=== Section Start ===

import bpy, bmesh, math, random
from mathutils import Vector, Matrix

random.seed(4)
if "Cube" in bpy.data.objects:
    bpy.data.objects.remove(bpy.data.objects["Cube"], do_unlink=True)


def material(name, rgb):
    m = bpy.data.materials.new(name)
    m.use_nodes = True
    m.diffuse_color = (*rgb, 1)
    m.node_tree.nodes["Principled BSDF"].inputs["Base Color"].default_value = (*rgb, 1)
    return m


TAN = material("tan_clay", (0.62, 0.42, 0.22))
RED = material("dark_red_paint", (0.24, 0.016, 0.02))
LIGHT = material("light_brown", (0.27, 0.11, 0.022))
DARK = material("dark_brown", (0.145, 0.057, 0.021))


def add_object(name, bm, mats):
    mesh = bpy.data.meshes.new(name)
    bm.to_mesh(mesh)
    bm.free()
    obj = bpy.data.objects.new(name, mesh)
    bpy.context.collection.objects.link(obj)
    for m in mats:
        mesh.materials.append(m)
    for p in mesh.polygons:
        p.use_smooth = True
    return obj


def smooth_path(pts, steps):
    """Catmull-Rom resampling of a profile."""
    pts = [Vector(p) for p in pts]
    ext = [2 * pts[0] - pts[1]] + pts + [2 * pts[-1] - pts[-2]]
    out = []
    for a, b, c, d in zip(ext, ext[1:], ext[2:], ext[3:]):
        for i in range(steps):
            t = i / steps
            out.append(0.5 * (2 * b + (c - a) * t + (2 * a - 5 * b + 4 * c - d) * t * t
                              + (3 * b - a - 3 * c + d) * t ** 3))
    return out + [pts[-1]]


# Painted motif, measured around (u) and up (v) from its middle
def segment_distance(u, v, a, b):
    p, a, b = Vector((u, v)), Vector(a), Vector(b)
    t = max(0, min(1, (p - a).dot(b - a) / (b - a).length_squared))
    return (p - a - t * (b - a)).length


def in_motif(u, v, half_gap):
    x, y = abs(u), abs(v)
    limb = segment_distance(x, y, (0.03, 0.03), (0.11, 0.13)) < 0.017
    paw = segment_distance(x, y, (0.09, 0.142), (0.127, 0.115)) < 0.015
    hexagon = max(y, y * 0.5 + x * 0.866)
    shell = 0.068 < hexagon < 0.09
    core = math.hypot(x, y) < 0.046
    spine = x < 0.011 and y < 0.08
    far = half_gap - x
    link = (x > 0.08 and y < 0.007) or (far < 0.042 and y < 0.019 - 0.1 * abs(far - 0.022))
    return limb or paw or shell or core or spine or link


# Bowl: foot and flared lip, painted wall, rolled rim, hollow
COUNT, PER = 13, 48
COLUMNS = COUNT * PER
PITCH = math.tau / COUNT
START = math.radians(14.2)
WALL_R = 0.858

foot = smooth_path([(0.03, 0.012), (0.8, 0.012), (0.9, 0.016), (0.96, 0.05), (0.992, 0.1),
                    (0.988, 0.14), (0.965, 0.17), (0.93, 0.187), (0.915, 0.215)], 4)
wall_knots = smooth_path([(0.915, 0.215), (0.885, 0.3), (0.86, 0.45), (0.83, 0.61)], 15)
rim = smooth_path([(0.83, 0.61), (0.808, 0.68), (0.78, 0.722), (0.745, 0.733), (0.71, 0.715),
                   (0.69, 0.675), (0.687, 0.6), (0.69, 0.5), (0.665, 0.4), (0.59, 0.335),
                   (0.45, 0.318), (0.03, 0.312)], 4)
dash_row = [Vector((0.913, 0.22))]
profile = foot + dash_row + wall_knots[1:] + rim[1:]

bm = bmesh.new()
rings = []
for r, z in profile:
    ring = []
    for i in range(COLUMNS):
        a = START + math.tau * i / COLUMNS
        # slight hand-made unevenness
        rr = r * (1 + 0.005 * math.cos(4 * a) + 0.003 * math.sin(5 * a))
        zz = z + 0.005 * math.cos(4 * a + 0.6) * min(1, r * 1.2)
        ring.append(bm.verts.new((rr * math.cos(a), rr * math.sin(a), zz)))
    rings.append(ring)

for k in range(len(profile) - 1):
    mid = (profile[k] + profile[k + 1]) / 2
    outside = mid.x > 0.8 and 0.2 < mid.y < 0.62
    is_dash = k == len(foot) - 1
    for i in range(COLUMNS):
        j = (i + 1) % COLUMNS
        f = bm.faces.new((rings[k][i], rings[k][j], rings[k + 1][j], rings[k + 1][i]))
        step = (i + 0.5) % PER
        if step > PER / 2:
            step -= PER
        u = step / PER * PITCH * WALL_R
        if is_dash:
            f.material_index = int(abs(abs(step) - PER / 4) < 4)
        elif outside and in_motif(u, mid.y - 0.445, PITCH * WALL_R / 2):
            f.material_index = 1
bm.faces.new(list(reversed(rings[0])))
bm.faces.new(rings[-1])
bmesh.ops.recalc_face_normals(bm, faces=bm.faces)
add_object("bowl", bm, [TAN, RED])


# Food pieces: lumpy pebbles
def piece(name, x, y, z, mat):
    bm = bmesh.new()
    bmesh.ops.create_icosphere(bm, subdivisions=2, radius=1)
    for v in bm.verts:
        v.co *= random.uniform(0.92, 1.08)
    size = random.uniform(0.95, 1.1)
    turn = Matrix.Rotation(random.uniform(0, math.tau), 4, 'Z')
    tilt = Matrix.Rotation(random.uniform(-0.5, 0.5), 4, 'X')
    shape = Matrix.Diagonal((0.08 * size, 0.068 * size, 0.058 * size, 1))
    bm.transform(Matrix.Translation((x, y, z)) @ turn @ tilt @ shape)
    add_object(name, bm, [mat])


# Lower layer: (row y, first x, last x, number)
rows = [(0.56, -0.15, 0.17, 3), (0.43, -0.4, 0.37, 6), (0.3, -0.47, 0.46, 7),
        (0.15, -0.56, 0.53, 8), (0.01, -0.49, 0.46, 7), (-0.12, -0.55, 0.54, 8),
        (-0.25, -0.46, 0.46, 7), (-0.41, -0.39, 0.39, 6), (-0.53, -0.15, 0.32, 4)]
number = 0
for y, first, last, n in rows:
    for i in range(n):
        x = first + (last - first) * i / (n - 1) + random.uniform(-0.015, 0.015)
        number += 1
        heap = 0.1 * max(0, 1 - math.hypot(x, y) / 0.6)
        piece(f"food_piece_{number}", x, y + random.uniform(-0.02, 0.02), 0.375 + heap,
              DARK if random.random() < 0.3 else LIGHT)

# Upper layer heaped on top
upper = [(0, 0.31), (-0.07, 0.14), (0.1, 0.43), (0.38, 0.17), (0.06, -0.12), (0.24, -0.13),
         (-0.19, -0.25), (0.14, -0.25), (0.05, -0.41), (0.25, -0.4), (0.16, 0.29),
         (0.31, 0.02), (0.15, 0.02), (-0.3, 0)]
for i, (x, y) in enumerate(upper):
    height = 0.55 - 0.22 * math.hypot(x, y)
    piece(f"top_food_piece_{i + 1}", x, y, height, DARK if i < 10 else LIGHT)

=== Section End ===
=== Section Start ===

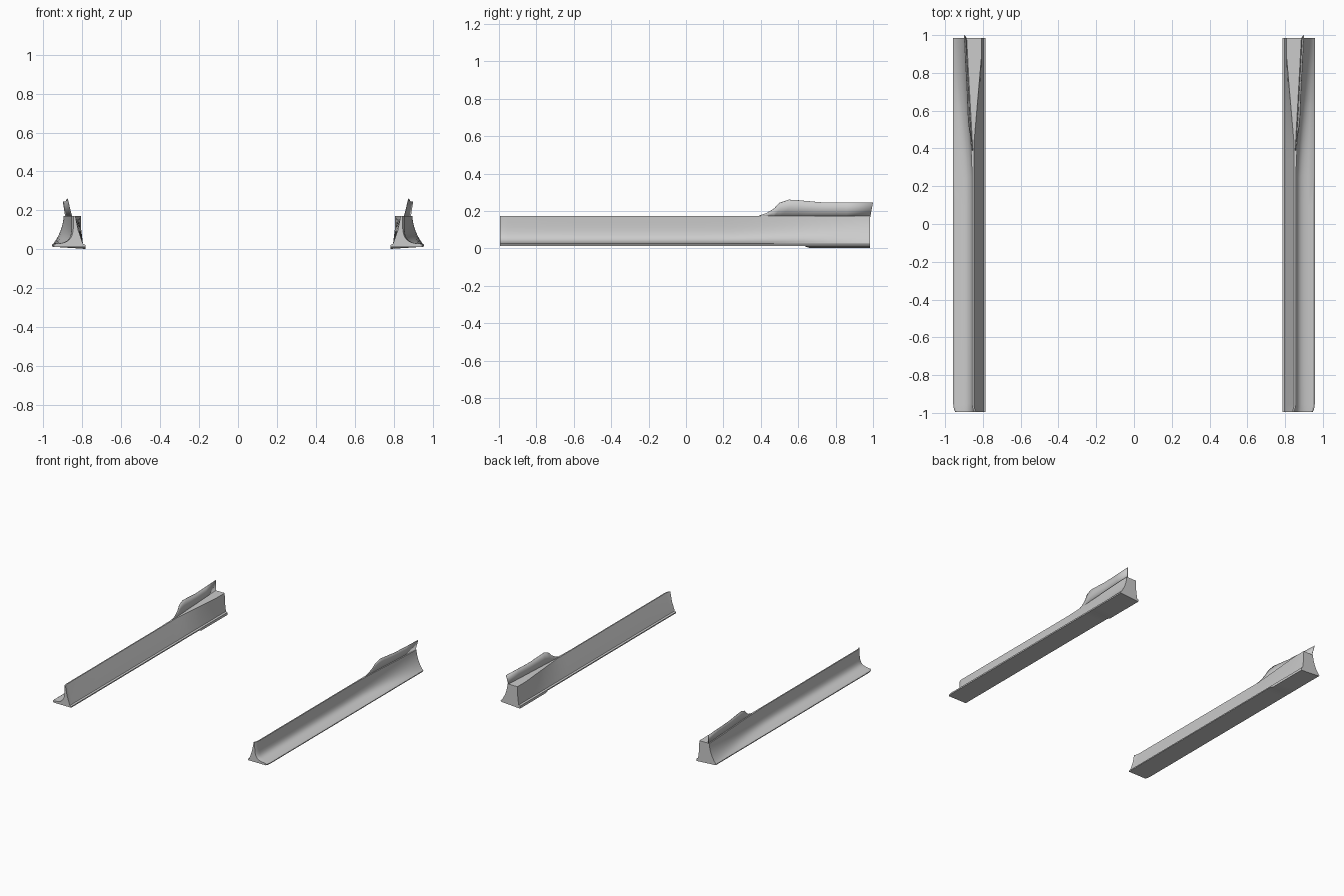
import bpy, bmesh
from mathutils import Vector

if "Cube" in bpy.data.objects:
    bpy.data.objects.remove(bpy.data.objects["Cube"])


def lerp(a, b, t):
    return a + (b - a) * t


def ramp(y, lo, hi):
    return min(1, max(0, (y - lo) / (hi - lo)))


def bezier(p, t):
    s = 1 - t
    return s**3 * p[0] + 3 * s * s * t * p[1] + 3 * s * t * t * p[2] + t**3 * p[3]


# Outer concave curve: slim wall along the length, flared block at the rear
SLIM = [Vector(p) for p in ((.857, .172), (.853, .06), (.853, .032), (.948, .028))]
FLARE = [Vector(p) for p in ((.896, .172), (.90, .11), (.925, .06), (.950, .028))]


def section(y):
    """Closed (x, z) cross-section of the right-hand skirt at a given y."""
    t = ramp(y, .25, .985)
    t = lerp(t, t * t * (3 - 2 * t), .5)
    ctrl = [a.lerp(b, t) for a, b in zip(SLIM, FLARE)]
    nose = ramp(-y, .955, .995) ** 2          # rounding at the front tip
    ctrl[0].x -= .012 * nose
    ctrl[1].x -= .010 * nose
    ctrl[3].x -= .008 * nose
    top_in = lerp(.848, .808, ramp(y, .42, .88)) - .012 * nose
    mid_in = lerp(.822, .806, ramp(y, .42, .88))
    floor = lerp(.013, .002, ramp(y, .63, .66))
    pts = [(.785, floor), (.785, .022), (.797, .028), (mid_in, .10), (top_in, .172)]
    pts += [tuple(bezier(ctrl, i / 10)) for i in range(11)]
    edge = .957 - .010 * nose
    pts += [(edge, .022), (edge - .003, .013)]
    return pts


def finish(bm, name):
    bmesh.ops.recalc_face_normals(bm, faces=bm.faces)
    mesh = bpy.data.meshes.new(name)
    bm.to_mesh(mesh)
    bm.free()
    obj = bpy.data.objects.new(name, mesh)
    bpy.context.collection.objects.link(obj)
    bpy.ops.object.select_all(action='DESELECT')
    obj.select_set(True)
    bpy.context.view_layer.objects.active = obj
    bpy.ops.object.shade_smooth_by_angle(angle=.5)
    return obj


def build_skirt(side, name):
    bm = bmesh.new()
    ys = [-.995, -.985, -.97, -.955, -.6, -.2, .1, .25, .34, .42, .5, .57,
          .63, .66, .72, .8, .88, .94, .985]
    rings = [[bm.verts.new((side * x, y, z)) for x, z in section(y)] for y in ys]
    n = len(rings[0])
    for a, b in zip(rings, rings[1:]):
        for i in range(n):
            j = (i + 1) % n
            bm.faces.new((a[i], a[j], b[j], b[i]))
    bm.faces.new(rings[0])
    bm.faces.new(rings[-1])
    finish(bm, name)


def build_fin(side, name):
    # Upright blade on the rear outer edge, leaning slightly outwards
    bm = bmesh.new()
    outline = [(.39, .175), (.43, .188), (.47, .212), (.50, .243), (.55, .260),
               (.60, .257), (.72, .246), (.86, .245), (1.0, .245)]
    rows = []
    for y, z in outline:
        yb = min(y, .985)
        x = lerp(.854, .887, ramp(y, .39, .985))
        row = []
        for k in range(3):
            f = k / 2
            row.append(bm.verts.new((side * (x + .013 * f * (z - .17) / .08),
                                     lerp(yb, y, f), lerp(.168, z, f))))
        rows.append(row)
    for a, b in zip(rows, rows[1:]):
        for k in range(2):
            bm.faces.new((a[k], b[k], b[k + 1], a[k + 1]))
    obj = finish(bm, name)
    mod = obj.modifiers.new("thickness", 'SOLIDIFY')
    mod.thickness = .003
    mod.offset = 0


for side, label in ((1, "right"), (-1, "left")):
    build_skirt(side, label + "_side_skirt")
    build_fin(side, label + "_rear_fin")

=== Section End ===
=== Section Start ===

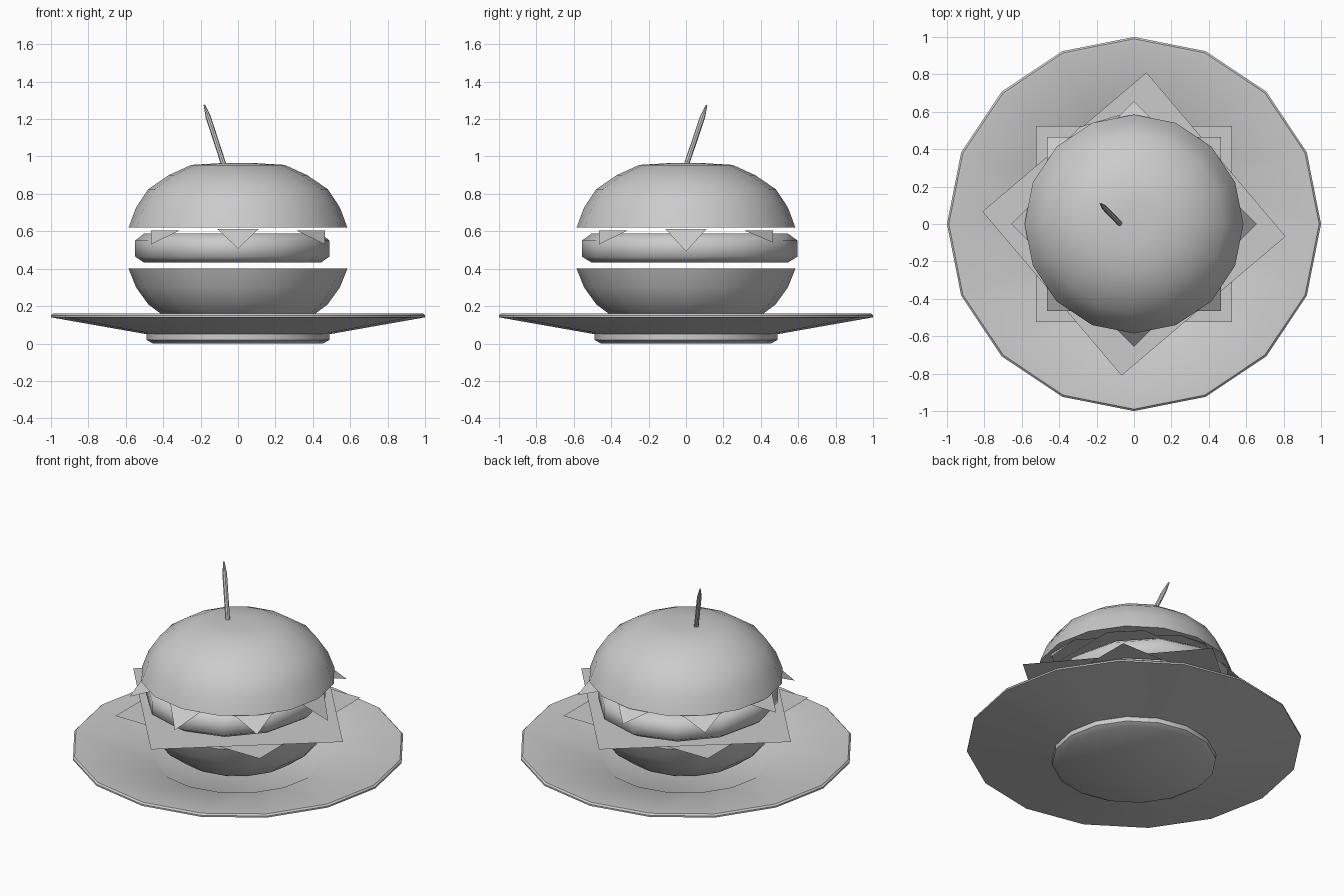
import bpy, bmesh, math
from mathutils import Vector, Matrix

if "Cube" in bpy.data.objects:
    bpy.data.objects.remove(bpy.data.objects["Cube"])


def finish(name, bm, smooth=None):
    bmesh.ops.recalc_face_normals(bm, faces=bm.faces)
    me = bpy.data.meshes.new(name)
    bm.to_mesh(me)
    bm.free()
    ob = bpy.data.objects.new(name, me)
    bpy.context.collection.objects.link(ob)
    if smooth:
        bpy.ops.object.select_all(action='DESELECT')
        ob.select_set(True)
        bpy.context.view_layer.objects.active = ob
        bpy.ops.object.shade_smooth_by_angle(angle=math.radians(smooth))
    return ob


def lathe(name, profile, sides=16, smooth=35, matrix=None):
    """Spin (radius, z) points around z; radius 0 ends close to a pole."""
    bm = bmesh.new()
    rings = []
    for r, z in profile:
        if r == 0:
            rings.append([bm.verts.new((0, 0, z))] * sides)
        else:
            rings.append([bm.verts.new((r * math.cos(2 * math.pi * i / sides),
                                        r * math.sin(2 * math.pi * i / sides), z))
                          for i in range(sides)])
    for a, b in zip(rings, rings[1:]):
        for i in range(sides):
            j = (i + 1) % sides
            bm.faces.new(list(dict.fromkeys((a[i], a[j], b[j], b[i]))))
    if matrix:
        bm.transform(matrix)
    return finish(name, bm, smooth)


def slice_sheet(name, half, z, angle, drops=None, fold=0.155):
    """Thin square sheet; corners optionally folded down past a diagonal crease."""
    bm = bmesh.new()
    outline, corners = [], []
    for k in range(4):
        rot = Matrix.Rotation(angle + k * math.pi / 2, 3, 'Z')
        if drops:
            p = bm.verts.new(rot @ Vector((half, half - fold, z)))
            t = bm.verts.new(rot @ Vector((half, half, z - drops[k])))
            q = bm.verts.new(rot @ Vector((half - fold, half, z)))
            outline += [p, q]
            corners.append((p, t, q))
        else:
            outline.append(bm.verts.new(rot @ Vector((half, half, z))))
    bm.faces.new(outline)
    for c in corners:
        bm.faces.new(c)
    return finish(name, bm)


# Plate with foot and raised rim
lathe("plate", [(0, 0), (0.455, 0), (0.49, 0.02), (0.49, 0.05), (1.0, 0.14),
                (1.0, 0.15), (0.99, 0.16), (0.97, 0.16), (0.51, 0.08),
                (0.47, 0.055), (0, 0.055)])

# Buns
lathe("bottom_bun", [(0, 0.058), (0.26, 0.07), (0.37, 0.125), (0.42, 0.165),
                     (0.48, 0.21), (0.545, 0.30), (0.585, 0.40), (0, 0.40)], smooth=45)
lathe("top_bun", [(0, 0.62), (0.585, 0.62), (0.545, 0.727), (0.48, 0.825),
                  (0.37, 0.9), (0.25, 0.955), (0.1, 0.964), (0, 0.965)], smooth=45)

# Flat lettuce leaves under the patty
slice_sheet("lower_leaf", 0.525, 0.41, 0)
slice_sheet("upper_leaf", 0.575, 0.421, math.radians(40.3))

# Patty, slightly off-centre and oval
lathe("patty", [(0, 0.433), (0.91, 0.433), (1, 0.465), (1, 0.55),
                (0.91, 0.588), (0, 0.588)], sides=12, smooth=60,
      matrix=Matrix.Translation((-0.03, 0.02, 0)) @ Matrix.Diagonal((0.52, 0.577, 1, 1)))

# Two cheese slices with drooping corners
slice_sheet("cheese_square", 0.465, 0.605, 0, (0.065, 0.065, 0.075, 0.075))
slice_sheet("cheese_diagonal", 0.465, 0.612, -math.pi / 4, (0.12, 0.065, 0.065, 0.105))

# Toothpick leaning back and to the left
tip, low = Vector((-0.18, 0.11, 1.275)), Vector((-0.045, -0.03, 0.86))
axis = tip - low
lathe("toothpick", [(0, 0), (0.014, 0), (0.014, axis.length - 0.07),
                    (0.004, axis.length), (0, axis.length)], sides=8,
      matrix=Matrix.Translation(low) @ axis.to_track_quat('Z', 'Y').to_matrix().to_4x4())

=== Section End ===

■ **WHAT YOU HAVE TO DO**:
Every line in the entries that contains the word "sides" should be counted, and the total stated alone.

■ **TASK ANSWER**:
9